Giuliano Fragola presents a complex premolar root fracture case using the new CS 8200 3D Neo Edition CBCT system from Carestream Dental.
A 45-year-old female patient presented with pain in the teeth of the first quadrant and the sensation of slight mobility when she chewed. Her overall condition was good – she was a non-smoker, with good oral hygiene. The dental history revealed that she had undergone endodontic treatment about 15 years previously, and she had a full contour crown in place, which was causing no issues.
In trying to identify the source of the pain, extensive visual inspection and percussions were carried out, but these alone were not enough to diagnose the source of the pain. A 3D x-ray was therefore indicated to assess potential subgingival or bone complications. The new CS 8200 3D Neo Edition from Carestream Dental was used to take the image, with the MAR tool (Metal Artefact Removal) delivering precise and very clear images for diagnosis and treatment planning. It can be very difficult to see a root fracture of this nature due to reflections from existing crowns, which are typically placed over endodontically-treated teeth, but this technology overcomes this problem. Having used digital technologies from Carestream Dental since the late 1990s, I completely trust the quality of the equipment available.
It was also possible to narrow the FOV to only the area in question and the lateral scout view played an important role in enabling us to check the targeting of the desired area, avoiding the risk of retakes. The low dose mode was used to minimise exposure while still delivering very good image quality.

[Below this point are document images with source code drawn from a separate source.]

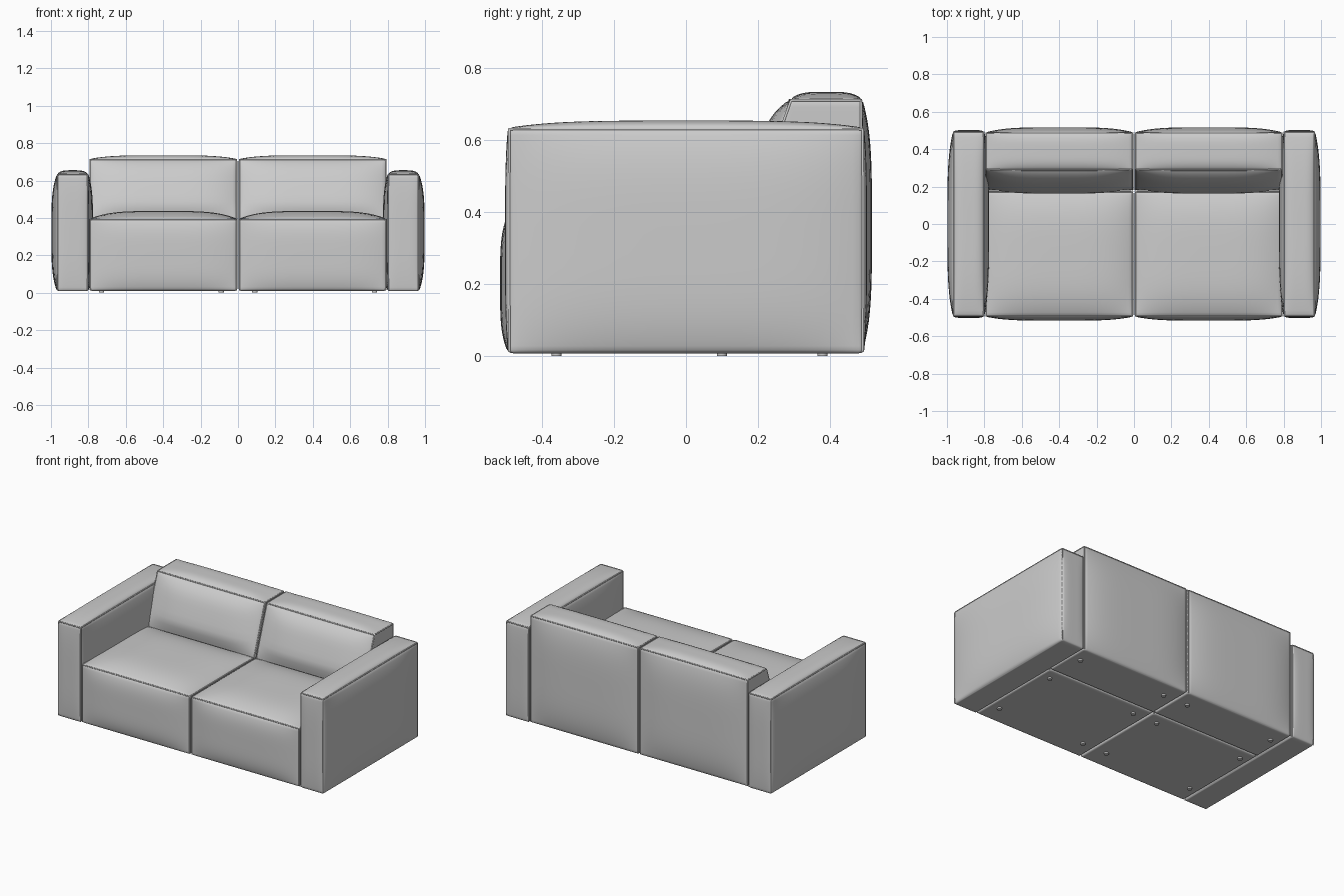
import bpy, bmesh, math
from mathutils import Vector

if "Cube" in bpy.data.objects:
    bpy.data.objects.remove(bpy.data.objects["Cube"])

R = 0.012      # edge rounding
CUTS = 25


def crown(t):
    return max(0.0, 1 - t ** 4)


def make_warp(lo, hi, neg, pos, extra=None):
    """Map the unit cube surface to a rounded, stuffed upholstery block."""
    mid = (Vector(lo) + Vector(hi)) / 2
    half = (Vector(hi) - Vector(lo)) / 2

    def warp(c):
        p = Vector([c[i] * half[i] for i in range(3)])
        inner = Vector([max(-(half[i] - R), min(half[i] - R, p[i])) for i in range(3)])
        d = p - inner
        if d.length > 1e-6:
            p = inner + d.normalized() * R
        for k in range(3):
            i, j = [a for a in range(3) if a != k]
            b = pos[k] if c[k] > 0 else neg[k]
            p[k] += c[k] * b * crown(c[i]) * crown(c[j])
        p += mid
        return extra(c, p) if extra else p
    return warp


def block(name, side, warp):
    bm = bmesh.new()
    bmesh.ops.create_cube(bm, size=2)
    bmesh.ops.subdivide_edges(bm, edges=bm.edges[:], cuts=CUTS, use_grid_fill=True)
    for v in bm.verts:
        p = warp([math.sin(t * math.pi / 2) for t in v.co])
        v.co = (p.x * side, p.y, p.z)
    bmesh.ops.recalc_face_normals(bm, faces=bm.faces[:])
    for f in bm.faces:
        f.smooth = True
    me = bpy.data.meshes.new(name)
    bm.to_mesh(me)
    bm.free()
    bpy.context.collection.objects.link(bpy.data.objects.new(name, me))

    # piped seams along the upright and top edges
    cu = bpy.data.curves.new(name + "_piping", 'CURVE')
    cu.dimensions = '3D'
    cu.bevel_depth = 0.004
    cu.bevel_resolution = 1
    cu.use_fill_caps = True
    edges = [((x, y, -1), (x, y, 1)) for x in (-1, 1) for y in (-1, 1)]
    edges += [((-1, y, 1), (1, y, 1)) for y in (-1, 1)]
    edges += [((x, -1, 1), (x, 1, 1)) for x in (-1, 1)]
    n = 24
    for a, b in edges:
        sp = cu.splines.new('POLY')
        sp.points.add(n)
        for i in range(n + 1):
            t = (1 - math.cos(math.pi * i / n)) / 2
            p = warp(Vector(a).lerp(Vector(b), t))
            sp.points[i].co = (p.x * side, p.y, max(p.z, 0.01), 1)
    bpy.context.collection.objects.link(bpy.data.objects.new(name + "_piping", cu))


def lean(c, p):
    """Slope and puff the front of the backrest above the seat."""
    t = (p.z - 0.40) / 0.315
    if t > 0:
        shift = 0.11 * min(t, 1) - 0.045 * crown(min(1, abs(2 * t - 1))) * crown(c[0])
        p.y += shift * (1 - c[1]) / 2
    return p


arm = make_warp((0.80, -0.495, 0.008), (0.968, 0.495, 0.635),
                (0.025, 0.008, 0), (0.03, 0.008, 0.02))
seat = make_warp((0.004, -0.495, 0.01), (0.794, 0.175, 0.395),
                 (0, 0.022, 0), (0, 0, 0.042))
back = make_warp((0.004, 0.18, 0.01), (0.794, 0.49, 0.715),
                 (0, 0, 0), (0, 0.027, 0.02), lean)

for side, label in ((-1, "left"), (1, "right")):
    block(label + "_arm", side, arm)
    block(label + "_seat", side, seat)
    block(label + "_backrest", side, back)
    # small glides under the modules
    for x in (0.09, 0.73):
        for y in (-0.36, 0.10, 0.38):
            bpy.ops.mesh.primitive_cylinder_add(vertices=20, radius=0.014, depth=0.016,
                                                location=(x * side, y, 0.008))
            bpy.context.object.name = label + "_foot"
            bpy.ops.object.shade_smooth_by_angle()
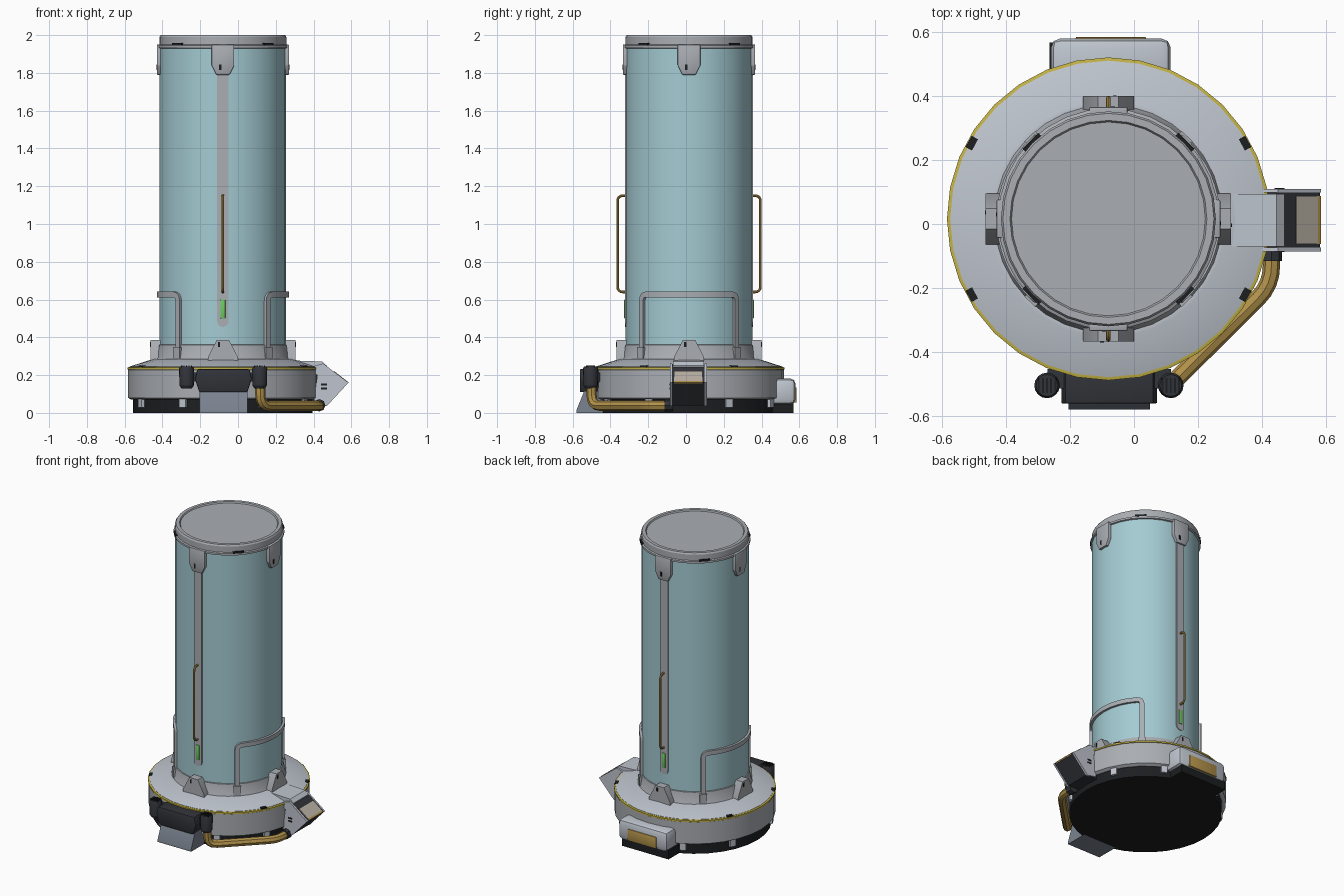
import bpy, bmesh
from math import sin, cos, pi, radians
from mathutils import Vector, Matrix

if "Cube" in bpy.data.objects:
    bpy.data.objects.remove(bpy.data.objects["Cube"])

CX, CY = -0.08, 0.016      # axis of the tank
SEG = 32


def mat(name, r, g, b):
    m = bpy.data.materials.new(name)
    m.diffuse_color = (r, g, b, 1)
    m.use_nodes = True
    m.node_tree.nodes["Principled BSDF"].inputs["Base Color"].default_value = m.diffuse_color
    return m


TEAL = mat("teal_glass", 0.37, 0.60, 0.65)
DARK = mat("dark", 0.03, 0.033, 0.04)
BLACK = mat("black", 0.012, 0.013, 0.015)
GREY = mat("grey", 0.40, 0.42, 0.45)
LIGHT = mat("light_grey", 0.52, 0.56, 0.62)
SLATE = mat("slate", 0.20, 0.23, 0.28)
BRASS = mat("brass", 0.45, 0.29, 0.07)
YELLOW = mat("yellow", 0.55, 0.45, 0.06)
GREEN = mat("green", 0.15, 0.6, 0.12)
BEIGE = mat("beige", 0.50, 0.45, 0.38)


def finish(name, bm, m, bevel=0):
    bmesh.ops.recalc_face_normals(bm, faces=bm.faces)
    if bevel:
        bmesh.ops.bevel(bm, geom=list(bm.edges), offset=bevel, segments=2, profile=0.5, affect='EDGES')
    me = bpy.data.meshes.new(name)
    bm.to_mesh(me)
    bm.free()
    me.materials.append(m)
    ob = bpy.data.objects.new(name, me)
    bpy.context.collection.objects.link(ob)
    return ob


def place(u, d, z, ang):
    """u sideways, d outward from the tank axis, z up; ang 0 faces the front."""
    a = radians(ang)
    return Vector((CX + u * cos(a) + d * sin(a), CY + u * sin(a) - d * cos(a), z))


def loft(name, rings, m, bevel=0):
    bm = bmesh.new()
    rs = [[bm.verts.new(p) for p in ring] for ring in rings]
    n = len(rs[0])
    for a, b in zip(rs, rs[1:]):
        for i in range(n):
            bm.faces.new((a[i], a[(i + 1) % n], b[(i + 1) % n], b[i]))
    bm.faces.new(rs[0])
    bm.faces.new(rs[-1])
    return finish(name, bm, m, bevel)


def lathe(name, prof, m, x=CX, y=CY, seg=SEG):
    return loft(name, [[(x + r * cos(2 * pi * i / seg), y + r * sin(2 * pi * i / seg), z)
                        for i in range(seg)] for r, z in prof], m)


def prism(name, pts, d0, d1, ang, m, bevel=0):
    return loft(name, [[place(u, d, z, ang) for u, z in pts] for d in (d0, d1)], m, bevel)


def rect(u0, u1, z0, z1):
    return [(u0, z0), (u1, z0), (u1, z1), (u0, z1)]


def world(pts):            # x,z profile to axis-relative u,z
    return [(x - CX, z) for x, z in pts]


def fillet(pts, r, n=4):
    pts = [Vector(p) for p in pts]
    out = [pts[0]]
    for a, p, b in zip(pts, pts[1:], pts[2:]):
        s, e = p + (a - p).normalized() * r, p + (b - p).normalized() * r
        out += [s * (1 - t) ** 2 + p * 2 * t * (1 - t) + e * t * t for t in (i / n for i in range(n + 1))]
    return out + [pts[-1]]


def tube(name, pts, r, corner, m):
    cu = bpy.data.curves.new(name, 'CURVE')
    cu.dimensions = '3D'
    cu.bevel_depth, cu.bevel_resolution, cu.use_fill_caps = r, 2, True
    path = fillet(pts, corner)
    sp = cu.splines.new('POLY')
    sp.points.add(len(path) - 1)
    for q, p in zip(sp.points, path):
        q.co = (*p, 1)
    tmp = bpy.data.objects.new("tmp", cu)
    bpy.context.collection.objects.link(tmp)
    bpy.context.view_layer.update()
    me = bpy.data.meshes.new_from_object(tmp.evaluated_get(bpy.context.evaluated_depsgraph_get()))
    bpy.data.objects.remove(tmp)
    me.materials.clear()
    me.materials.append(m)
    me.name = name
    bpy.context.collection.objects.link(bpy.data.objects.new(name, me))


def frame(name, path, w, r0, r1, ang, m):
    """Flat bar following a (arc, z) path wrapped around the tank."""
    rings = []
    for i, p in enumerate(path):
        t = (path[min(i + 1, len(path) - 1)] - path[max(i - 1, 0)]).normalized()
        n = Vector((-t.y, t.x)) * w / 2
        ring = []
        for q, r in ((p - n, r0), (p + n, r0), (p + n, r1), (p - n, r1)):
            a = q.x / 0.345
            ring.append(place(r * sin(a), r * cos(a), q.y, ang))
        rings.append(ring)
    loft(name, rings, m)


# Base, tank and cap
lathe("base_foot", [(0.475, 0), (0.475, 0.075)], BLACK)
lathe("base_drum", [(0.485, 0.07), (0.502, 0.08), (0.502, 0.228), (0.495, 0.235)], GREY)
lathe("base_trim", [(0.495, 0.228), (0.505, 0.23), (0.505, 0.24), (0.495, 0.243)], YELLOW)
lathe("base_deck", [(0.495, 0.23), (0.495, 0.245), (0.37, 0.285), (0.36, 0.285)], LIGHT)
lathe("collar", [(0.365, 0.27), (0.352, 0.295), (0.341, 0.36), (0.335, 0.362)], GREY)
lathe("tank_wall", [(0.335, 0.35), (0.335, 1.94)], TEAL)
lathe("cap", [(0.338, 1.93), (0.345, 1.933), (0.345, 1.946), (0.336, 1.95), (0.336, 1.99),
              (0.33, 2.0), (0.308, 2.0), (0.303, 1.992)], GREY)

# Parts on all four sides
for i in range(4):
    a = 90 * i
    prism(f"upper_clamp_{i}", [(-0.06, 1.95), (-0.06, 1.84), (-0.035, 1.79), (0.035, 1.79), (0.06, 1.84), (0.06, 1.95)],
          0.32, 0.35, a, GREY, 0.004)
    prism(f"clamp_slot_{i}", rect(-0.02, -0.008, 1.815, 1.845), 0.345, 0.352, a, BLACK)
    prism(f"lower_lug_{i}", [(-0.08, 0.265), (0.08, 0.265), (0.08, 0.295), (0.032, 0.387), (-0.032, 0.387), (-0.08, 0.295)],
          0.32, 0.384, a, GREY)
    prism(f"lug_slot_{i}", rect(-0.026, -0.014, 0.35, 0.375), 0.38, 0.386, a, BLACK)
    prism(f"cap_slot_{i}", rect(-0.035, 0.035, 1.945, 1.957), 0.325, 0.345, a + 45, BLACK)
    for s in (-26, 26):
        prism(f"foot_tab_{i}_{s}", rect(-0.02, 0.02, 0.028, 0.075), 0.46, 0.49, a + s, LIGHT)
for i, a in enumerate((61, 119, 241, 299)):
    prism(f"deck_latch_{i}", rect(-0.02, 0.02, 0.235, 0.25), 0.473, 0.5, a, BLACK)

# Gauge strip, handle and light on front and back
arc = [(0.03 * cos(pi + pi * k / 8), 0.485 + 0.03 * sin(pi + pi * k / 8)) for k in range(9)]
for side, a in (("front", 0), ("back", 180)):
    prism(f"{side}_strip", arc + [(0.03, 1.8), (-0.03, 1.8)], 0.32, 0.339, a, GREY)
    prism(f"{side}_light", rect(-0.013, 0.013, 0.5, 0.6), 0.33, 0.343, a, GREEN, 0.003)
    tube(f"{side}_handle", [place(0, d, z, a) for d, z in
                            ((0.33, 0.64), (0.378, 0.64), (0.378, 1.15), (0.33, 1.15))], 0.007, 0.03, BRASS)

# Wrapped frames on the left and right
h = 0.28
top = [(-h + 2 * h * k / 16, 0.627) for k in range(17)]
path = fillet([(-h, 0.28), top[0], top[3]], 0.035) + [Vector(p) for p in top[4:13]] + fillet([top[13], top[16], (h, 0.28)], 0.035)
for side, a in (("right", 90), ("left", 270)):
    frame(f"{side}_frame", path, 0.03, 0.33, 0.35, a, GREY)
    for s in (-1, 1):
        frame(f"{side}_frame_foot_{s}", [Vector((s * h, 0.27)), Vector((s * h, 0.31)), Vector((s * h, 0.35))],
              0.045, 0.33, 0.358, a, GREY)

# Front pump unit
prism("front_box", world([(-0.205, 0.11), (0.05, 0.11), (0.073, 0.18), (0.06, 0.232), (-0.215, 0.232), (-0.228, 0.18)]),
      0.45, 0.578, 0, DARK, 0.006)
prism("front_bar", world(rect(-0.27, 0.115, 0.165, 0.215)), 0.47, 0.53, 0, DARK)
loft("front_wedge", [[place(x - CX, d, z, 0) for d, z in ((0.44, 0), (0.596, 0), (0.596, 0.015), (0.555, 0.115), (0.44, 0.115))]
                     for x in (-0.205, 0.05)], SLATE)
for side, x in (("left", -0.272), ("right", 0.115)):
    lathe(f"{side}_filter", [(0.028, 0.13), (0.038, 0.145), (0.04, 0.235), (0.034, 0.246)], DARK, x, -0.505, 16)
    for k in range(-2, 3):
        prism(f"{side}_filter_rib_{k}", world(rect(x + k * 0.013 - 0.003, x + k * 0.013 + 0.003, 0.24, 0.25)),
              0.497, 0.545, 0, BLACK)
tube("hose", [(0.118, -0.5, 0.14), (0.118, -0.5, 0.038), (0.43, -0.19, 0.038), (0.43, -0.09, 0.038)], 0.027, 0.06, BRASS)
tube("hose_collar", [(0.43, -0.115, 0.04), (0.43, -0.1, 0.04), (0.43, -0.07, 0.04)], 0.033, 0.005, DARK)

# Right control console
yc = 0.012
def side_prism(name, pts, y0, y1, m, bevel=0):
    prism(name, world(pts), CY - y0, CY - y1, 0, m, bevel)
side_prism("console_neck", [(0.3, 0.235), (0.44, 0.1), (0.47, 0.25), (0.445, 0.272), (0.3, 0.277)], yc - 0.082, yc + 0.082, LIGHT)
side_prism("console_core", [(0.39, 0.04), (0.472, 0.04), (0.582, 0.16), (0.45, 0.258), (0.39, 0.22)], yc - 0.09, yc + 0.09, DARK)
for s in (-1, 1):
    side_prism(f"console_cheek_{s}", [(0.40, 0.05), (0.47, 0.036), (0.585, 0.16), (0.45, 0.262), (0.36, 0.235), (0.42, 0.2)],
               yc + s * 0.086, yc + s * 0.098, LIGHT)
    for z in (0.125, 0.145):
        side_prism(f"console_vent_{s}_{z}", rect(0.44, 0.47, z, z + 0.01), yc + s * 0.095, yc + s * 0.1, BLACK)
side_prism("console_screen", [(0.505, 0.213), (0.572, 0.163), (0.576, 0.169), (0.509, 0.222)], yc - 0.075, yc + 0.075, BEIGE)
side_prism("screen_trim", [(0.568, 0.16), (0.58, 0.155), (0.585, 0.162), (0.573, 0.171)], yc - 0.075, yc + 0.075, BRASS)

# Back battery box
prism("battery_sill", world(rect(-0.25, 0.105, 0, 0.06)), 0.4, 0.552, 180, BLACK)
bu = CX + 0.0725             # sideways shift of the box centre
prism("battery_shell", rect(bu - 0.187, bu + 0.187, 0.045, 0.182), 0.4, 0.564, 180, LIGHT, 0.028)
prism("battery_panel", rect(bu - 0.11, bu + 0.11, 0.055, 0.135), 0.54, 0.569, 180, BRASS, 0.004)

# Smooth shading with sharp edges kept
bpy.ops.object.select_all(action='SELECT')
bpy.context.view_layer.objects.active = bpy.context.selected_objects[0]
bpy.ops.object.shade_smooth_by_angle(angle=radians(30))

Figure 1a - Axial view of the maxilla, showing the root fracture of tooth 14 (red arrow)
Figure 1b – Sagittal view showing the root fracture of tooth 14, the bone loss associated (red arrow) and an apical lesion
The images demonstrated bone loss around the sites of the 14 and 16 [Figures 1a and 1b], which explained the mobility and positive percussion. Using different 3D views, a complex root fracture was diagnosed in the first premolar (14) [Figure 2], along with complete bone loss between the roots of the first maxillary molar (16) and a small sinus floor bone perforation [Figure 3]. This provides a very useful tool for the clinician, facilitating communication with the patient and encouraging their engagement with treatment from the very beginning. With CS 8200 3D Neo Edition image, it was easy for the patient to visualise the problem and understand the proposed treatment, so she felt confident to accept it and proceed straightaway.
Figure 2 -3D rendering showing the vertical root fracture on the vestibular side of tooth 14 (red arrow)
Figure 3 - Coronal and sagittal views of tooth 16, showing the dentine and bone resorption on the palatal root and the sinus floor perforation
There was only one viable treatment option available in this case – the 14 and 16 both had a hopeless prognosis and so would require extraction and restoration. The procedure was explained to the patient in full, including benefits, limitations and potential risks to ensure informed consent to proceed.
Both teeth were extracted as atraumatically as possible and then left to heal for approximately six months, when dental implants would be placed. The patient refused a removable denture, preferring restoration with an implant-retained prosthesis instead. Given the complexity of this case, a new CBCT scan was indicated post hard and soft tissue healing to assess bone volume remaining for implant placement planning.
The patient was very satisfied with the outcome of treatment, appreciating the quick and precise diagnosis and treatment delivery based on the information obtained. She commented, “I’m absolutely impressed by the images shown by the dentist with the fracture lines. I completely understand that extraction is the only option.”
At this stage, we are waiting for the soft and hard tissue to fully heal before deciding how to proceed. A new CBCT scan may be indicated post healing to analyse the bone volume and density, and to support the planning procedure for implant placement and restoration. This scan would be used to help determine whether bone grafting will be required and if it can be delivered simultaneously with implant placement. Even with the second CBCT scan, the patient would still be exposed to less radiation in the long-term compared to the alternative – multiple periapical x-rays at different angles. The CBCT low dose mode is ideal for reducing exposure without compromising image quality.
From a professional perspective, good results were achieved in this case. The new CBCT scanner was instrumental in ensuring accuracy and confidence of every stage in the treatment, from diagnosis to treatment planning and delivery. It was also beneficial in supporting and improving communication with the patient, enhancing their understanding of the procedure and ensuring quick but confident informed consent. The CS 8200 3D Neo Edition helps to obtain precise and high-quality images with the lowest possible dose of radiation. Being able to select the FOV with a simple and quick view shot, and to manage the scattering with digital formatting are further benefits.
For more information, contact Carestream Dental on 0800 169 9692 or visit www.carestreamdental.co.uk